Aladdin and the Pirates
|Date||11th January 2016|
|Society||North Ormesby Minstrels|
|Venue||Trinity Centre, North Ormesby|
|Type of Production||Pantomime|
|Musical Director||Matthew Allan|
|Choreographer||Alice Maenami & Marie Turnbull|
Author: Gordon Richardson

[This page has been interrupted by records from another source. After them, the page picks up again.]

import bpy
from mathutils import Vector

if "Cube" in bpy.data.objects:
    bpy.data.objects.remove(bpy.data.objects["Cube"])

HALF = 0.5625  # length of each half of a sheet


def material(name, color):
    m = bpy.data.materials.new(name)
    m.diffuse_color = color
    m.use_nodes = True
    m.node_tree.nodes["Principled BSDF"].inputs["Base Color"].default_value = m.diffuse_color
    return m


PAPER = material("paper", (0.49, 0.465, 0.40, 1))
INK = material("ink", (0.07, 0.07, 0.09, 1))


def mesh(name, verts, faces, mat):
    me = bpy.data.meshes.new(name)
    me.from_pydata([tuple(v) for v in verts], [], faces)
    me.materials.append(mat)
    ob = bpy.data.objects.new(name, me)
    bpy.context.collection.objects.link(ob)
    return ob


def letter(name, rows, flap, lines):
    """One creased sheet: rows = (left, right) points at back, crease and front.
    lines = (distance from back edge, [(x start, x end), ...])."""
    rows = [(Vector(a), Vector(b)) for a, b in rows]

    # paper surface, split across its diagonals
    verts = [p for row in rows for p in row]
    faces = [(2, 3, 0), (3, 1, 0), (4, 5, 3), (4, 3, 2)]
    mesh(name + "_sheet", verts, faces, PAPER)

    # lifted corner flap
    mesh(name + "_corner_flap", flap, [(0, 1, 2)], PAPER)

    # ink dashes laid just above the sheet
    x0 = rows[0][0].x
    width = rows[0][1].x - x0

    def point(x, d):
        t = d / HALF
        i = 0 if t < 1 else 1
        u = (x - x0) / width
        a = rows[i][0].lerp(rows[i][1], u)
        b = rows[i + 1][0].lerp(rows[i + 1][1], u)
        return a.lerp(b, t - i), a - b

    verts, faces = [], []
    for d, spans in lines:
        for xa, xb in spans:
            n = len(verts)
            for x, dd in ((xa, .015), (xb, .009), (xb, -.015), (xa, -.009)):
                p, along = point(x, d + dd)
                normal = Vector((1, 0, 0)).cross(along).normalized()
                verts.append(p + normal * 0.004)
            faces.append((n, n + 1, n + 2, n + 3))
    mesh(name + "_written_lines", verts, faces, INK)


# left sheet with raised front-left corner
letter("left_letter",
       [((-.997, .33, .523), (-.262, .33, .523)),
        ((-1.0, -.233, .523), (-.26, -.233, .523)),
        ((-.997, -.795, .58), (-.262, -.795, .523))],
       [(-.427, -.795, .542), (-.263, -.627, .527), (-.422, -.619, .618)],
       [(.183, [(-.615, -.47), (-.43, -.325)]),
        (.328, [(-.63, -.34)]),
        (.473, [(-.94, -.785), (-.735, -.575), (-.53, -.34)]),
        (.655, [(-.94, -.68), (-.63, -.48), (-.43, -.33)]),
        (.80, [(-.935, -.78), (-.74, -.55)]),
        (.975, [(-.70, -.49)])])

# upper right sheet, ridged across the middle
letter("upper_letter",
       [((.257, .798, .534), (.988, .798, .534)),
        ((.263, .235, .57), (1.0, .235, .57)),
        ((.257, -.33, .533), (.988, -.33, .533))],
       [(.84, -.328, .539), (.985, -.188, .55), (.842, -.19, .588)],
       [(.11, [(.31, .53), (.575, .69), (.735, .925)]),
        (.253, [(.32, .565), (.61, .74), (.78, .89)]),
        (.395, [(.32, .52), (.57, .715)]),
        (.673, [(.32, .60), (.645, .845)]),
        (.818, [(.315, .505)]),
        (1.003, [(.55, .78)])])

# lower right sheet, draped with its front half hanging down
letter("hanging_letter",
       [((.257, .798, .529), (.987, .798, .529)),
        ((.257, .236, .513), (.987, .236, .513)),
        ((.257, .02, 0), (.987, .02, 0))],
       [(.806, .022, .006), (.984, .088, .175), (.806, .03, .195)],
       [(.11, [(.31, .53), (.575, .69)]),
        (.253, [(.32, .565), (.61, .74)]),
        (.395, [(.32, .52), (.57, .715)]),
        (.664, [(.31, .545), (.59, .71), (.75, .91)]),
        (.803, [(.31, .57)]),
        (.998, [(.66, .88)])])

This seasonal offering was superb from start to finish with good acting and singing, colourful costumes, wonderful choreography, great special effects, pyrotechnics, lighting and sound. ‘Traditional’ it was not, as the very clever script saw many modern twists as the evil Captain of the pirates ‘Abanazer’ (Ged Kirkbright) and trusty sidekick ‘Boney Malone’ (Tom Milton) used social media and Google to research his latest ‘plot’, utilising a very authentic computerised ‘Siri’ like voice. Alliteration played heavily on the introduction of the two ‘stooges’ PC Plunk and Plonk of the Palace Patrol of the Peking Police and what a pair they were as they blundered their way through much slapstick to the delight of the audience Jeff Sturdy and Marie Turnbull excelled in the roles.
The ‘Emperor of Peking’ (Keith Lewis – with wonderful accent) was a perfect foil for ‘Widow Twankey’ – a role normally played by a male but in this case played with great style and charisma by Jill Stephenson. It was obvious the cast were really enjoying themselves and several cases of ‘corpsing’ were evident but Jill simply kept going engaging the audience, ad-libbing at times, and mercilessly picking on yours truly! The audience lapped it up and were craving more. Meanwhile Twankey’s lazy assistant ‘Wishee Washee’ (Marty Maenami) had the audience eating out of his hand as he dealt with his pet penguin ‘Monty’ played, with great nonverbal communication by Jan Lewis. The role of Wishee’s love interest was occupied by ‘Beth’, sweetly played by Laura Weir. The panto contained two genies – the Genie of the Lamp and the Genie of the ring (Thomas Allen and Laura Allen respectively) – both had ‘attitude’, modern twists and both excelled in their roles.
Title character ‘Aladdin’ and his love interest ‘Princess Eugenie’ (Alice Maenami and Emily Murray respectively) both sang and acted really well and both featured in my two favourite numbers which included the well-used and energetic chorus; Alice’s “Jailhouse Rock/Thriller” mash up and Emily’s “I Can hear the Bells”.
Great use was made of the limited ‘working area’ by cast and choreography was energetic and well-crafted in choral numbers and used contemporary music throughout.
This panto really had a family feel to it and the audience were made to feel part of the spectacle. A superb example of the panto art with many clever plot twists using video projection – Well done again…